According to the USDA’s Food Safety and Inspection Service, the Costco store in South San Francisco, California is recalling about 40,000 pounds of Foster Farms rotisserie chicken products because they may be linked to the ongoing multistate Salmonella outbreak. There is no information about this recall on the Costco web site.
The Costco store located at 1600 El Camino Real is recalling 8,730 Kirkland Signature Foster Farms rotisserie chickens and 313 units of Kirkland Farm rotisserie chicken soup, rotisserie chicken leg quarters and rotisserie chicken salad. Those products were sold from September 11 to September 23, 2013 and were processed at the three Foster Farms plants that were targeted by USDA in their investigation. Apparently, some people who are sick in the current outbreak said they had eaten those products prepared in and purchased from that Costco store. The recall notice states “there is a link between the Costco El Camino Real rotisserie chicken products and this illness outbreak.” It’s possible that consumers may have these products in their home freezers.
On Wednesday, October 9, 2013, Consumer Reports wrote that they found a dangerous strain of Salmonella in a sample of Foster Farms chicken, and says that the company should issue a recall. The strain matches one of those in the current outbreak. Dr. Urvashi Rangan, toxicologist and executive director of the Consumer Reports Food Safety and Sustainability Center, said, “Consumer Reports typically doesn’t report findings from an individual test, but the connection of the sample in the current outbreak prompted us to make this information public.”
Foster Farms has told consumers to cook their chicken thoroughly. “That’s outrageous,” Rangan said. “We are calling on Foster Farms and the retail outlets that sell Foster Farms chicken to recall the chicken processed at these plants. How many illnesses will they wait for before taking action?” In addition, rotisserie chicken are already cooked by professionals and are sold ready to eat. Salmonella in ready-to-eat foods is an illegal adulterant.
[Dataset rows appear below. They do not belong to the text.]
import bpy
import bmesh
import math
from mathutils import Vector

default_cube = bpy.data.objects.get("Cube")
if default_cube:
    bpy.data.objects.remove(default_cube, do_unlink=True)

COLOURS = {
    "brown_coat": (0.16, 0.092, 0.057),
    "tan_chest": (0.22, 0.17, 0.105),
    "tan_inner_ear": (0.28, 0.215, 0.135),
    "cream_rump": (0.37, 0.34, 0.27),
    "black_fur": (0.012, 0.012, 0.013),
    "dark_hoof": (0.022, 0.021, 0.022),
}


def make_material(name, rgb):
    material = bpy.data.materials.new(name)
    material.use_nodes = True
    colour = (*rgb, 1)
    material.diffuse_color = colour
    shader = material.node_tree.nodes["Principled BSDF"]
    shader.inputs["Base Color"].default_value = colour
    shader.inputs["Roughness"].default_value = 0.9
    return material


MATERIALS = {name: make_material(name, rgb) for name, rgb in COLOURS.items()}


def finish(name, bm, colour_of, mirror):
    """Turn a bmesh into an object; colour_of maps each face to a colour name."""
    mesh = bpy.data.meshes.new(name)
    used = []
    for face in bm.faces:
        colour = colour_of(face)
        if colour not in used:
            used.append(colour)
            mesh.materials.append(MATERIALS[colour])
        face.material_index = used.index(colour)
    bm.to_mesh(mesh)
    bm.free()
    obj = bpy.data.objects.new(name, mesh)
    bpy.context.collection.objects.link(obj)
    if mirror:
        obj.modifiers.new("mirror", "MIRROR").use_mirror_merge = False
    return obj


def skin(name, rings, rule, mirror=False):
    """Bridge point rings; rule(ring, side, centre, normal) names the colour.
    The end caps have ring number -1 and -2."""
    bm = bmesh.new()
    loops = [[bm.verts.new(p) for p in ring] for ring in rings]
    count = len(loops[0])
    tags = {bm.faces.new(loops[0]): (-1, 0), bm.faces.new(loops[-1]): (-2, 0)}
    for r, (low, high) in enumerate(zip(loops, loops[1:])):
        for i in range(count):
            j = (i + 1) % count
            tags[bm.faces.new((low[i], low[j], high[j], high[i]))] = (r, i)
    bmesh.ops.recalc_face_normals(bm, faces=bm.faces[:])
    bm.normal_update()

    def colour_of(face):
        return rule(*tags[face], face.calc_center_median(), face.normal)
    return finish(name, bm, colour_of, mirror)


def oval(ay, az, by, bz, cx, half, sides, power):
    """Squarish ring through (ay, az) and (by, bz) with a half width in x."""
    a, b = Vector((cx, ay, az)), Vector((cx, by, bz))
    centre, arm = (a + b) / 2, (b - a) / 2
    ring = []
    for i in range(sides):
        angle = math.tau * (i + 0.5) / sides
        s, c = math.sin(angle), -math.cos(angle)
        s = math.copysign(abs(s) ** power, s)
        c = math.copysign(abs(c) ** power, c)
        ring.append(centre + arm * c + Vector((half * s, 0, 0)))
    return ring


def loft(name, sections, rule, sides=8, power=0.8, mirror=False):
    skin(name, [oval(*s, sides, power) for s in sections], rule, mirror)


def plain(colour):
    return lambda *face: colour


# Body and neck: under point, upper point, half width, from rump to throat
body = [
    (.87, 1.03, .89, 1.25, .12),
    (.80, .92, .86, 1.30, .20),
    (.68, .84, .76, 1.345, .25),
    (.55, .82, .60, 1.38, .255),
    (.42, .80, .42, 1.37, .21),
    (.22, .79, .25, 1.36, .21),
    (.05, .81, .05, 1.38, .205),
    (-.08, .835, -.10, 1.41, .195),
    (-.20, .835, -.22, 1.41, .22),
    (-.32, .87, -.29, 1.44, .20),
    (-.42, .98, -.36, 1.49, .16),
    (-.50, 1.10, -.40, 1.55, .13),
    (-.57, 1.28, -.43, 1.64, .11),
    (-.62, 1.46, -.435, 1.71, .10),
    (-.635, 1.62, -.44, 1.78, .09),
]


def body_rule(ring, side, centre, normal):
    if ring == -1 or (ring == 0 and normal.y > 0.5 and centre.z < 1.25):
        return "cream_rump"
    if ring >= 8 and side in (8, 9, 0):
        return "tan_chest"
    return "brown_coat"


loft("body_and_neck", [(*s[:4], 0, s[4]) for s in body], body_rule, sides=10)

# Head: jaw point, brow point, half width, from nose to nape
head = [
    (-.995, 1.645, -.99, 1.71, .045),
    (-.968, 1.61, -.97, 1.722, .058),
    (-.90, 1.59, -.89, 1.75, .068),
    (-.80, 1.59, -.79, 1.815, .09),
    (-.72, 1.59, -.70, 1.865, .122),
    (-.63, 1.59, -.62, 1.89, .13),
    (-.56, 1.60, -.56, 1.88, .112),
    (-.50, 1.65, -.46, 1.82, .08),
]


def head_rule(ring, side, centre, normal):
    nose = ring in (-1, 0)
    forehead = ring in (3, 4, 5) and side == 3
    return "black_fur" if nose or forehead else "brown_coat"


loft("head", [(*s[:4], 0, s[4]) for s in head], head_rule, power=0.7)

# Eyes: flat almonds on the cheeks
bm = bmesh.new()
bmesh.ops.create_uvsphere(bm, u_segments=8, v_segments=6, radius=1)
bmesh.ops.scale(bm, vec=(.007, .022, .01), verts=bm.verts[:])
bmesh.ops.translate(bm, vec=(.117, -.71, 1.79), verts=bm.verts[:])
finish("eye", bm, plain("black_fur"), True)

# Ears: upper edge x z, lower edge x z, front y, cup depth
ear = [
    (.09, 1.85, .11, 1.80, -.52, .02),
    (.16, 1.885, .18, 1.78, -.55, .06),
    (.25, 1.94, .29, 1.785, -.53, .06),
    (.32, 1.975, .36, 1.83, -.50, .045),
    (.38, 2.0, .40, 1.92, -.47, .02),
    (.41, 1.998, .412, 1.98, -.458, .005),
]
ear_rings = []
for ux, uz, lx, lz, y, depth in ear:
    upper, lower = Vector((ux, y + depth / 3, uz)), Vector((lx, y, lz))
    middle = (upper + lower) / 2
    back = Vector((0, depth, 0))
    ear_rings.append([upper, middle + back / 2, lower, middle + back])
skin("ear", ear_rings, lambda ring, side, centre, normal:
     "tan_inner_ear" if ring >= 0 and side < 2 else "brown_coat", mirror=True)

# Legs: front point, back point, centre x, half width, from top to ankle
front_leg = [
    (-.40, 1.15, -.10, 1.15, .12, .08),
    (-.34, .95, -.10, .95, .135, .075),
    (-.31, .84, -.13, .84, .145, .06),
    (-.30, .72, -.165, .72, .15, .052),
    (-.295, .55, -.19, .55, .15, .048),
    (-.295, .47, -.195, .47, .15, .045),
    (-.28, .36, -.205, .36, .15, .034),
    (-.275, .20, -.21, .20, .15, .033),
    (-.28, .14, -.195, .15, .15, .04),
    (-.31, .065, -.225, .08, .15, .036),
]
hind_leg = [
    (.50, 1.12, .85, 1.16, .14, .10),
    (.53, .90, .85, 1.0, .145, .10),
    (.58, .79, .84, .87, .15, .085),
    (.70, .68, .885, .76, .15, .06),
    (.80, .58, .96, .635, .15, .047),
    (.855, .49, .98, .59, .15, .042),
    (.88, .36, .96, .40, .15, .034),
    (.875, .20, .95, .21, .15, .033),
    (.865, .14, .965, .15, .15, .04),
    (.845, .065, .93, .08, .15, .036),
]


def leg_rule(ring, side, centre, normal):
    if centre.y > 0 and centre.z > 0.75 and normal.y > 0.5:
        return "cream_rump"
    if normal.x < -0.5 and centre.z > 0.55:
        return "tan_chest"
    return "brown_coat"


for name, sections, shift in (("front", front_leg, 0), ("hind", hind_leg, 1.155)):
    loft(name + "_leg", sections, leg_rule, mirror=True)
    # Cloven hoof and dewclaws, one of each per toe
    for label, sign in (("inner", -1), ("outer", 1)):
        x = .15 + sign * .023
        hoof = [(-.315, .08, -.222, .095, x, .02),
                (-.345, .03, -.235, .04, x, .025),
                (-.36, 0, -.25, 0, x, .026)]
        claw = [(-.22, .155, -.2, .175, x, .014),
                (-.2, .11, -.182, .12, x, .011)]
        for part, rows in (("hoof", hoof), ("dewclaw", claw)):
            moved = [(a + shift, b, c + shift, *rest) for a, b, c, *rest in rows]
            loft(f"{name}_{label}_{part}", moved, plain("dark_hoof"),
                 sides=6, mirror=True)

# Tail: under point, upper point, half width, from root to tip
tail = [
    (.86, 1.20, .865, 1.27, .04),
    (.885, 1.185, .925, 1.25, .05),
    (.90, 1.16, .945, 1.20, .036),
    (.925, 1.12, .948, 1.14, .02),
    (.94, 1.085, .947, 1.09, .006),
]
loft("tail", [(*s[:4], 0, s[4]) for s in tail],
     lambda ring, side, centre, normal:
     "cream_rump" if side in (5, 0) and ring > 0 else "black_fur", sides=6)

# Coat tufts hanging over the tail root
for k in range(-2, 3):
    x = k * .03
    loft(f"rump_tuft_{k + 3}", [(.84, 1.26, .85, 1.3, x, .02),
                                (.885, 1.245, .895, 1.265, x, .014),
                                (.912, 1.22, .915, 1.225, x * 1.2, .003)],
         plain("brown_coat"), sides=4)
Consumer Reports has posted an online petition you can sign, asking that Foster Farms recall their contaminated chicken products. So far Kroger and Costco are the only retailers directly addressing this problem. If you’re buying chicken this weekend, the products causing this outbreak have the numbers “P6137”, “P6137A”, and “P7632” inside the USDA mark of inspection or elsewhere on the package. If you aren’t sure, ask the grocer where the chicken was processed.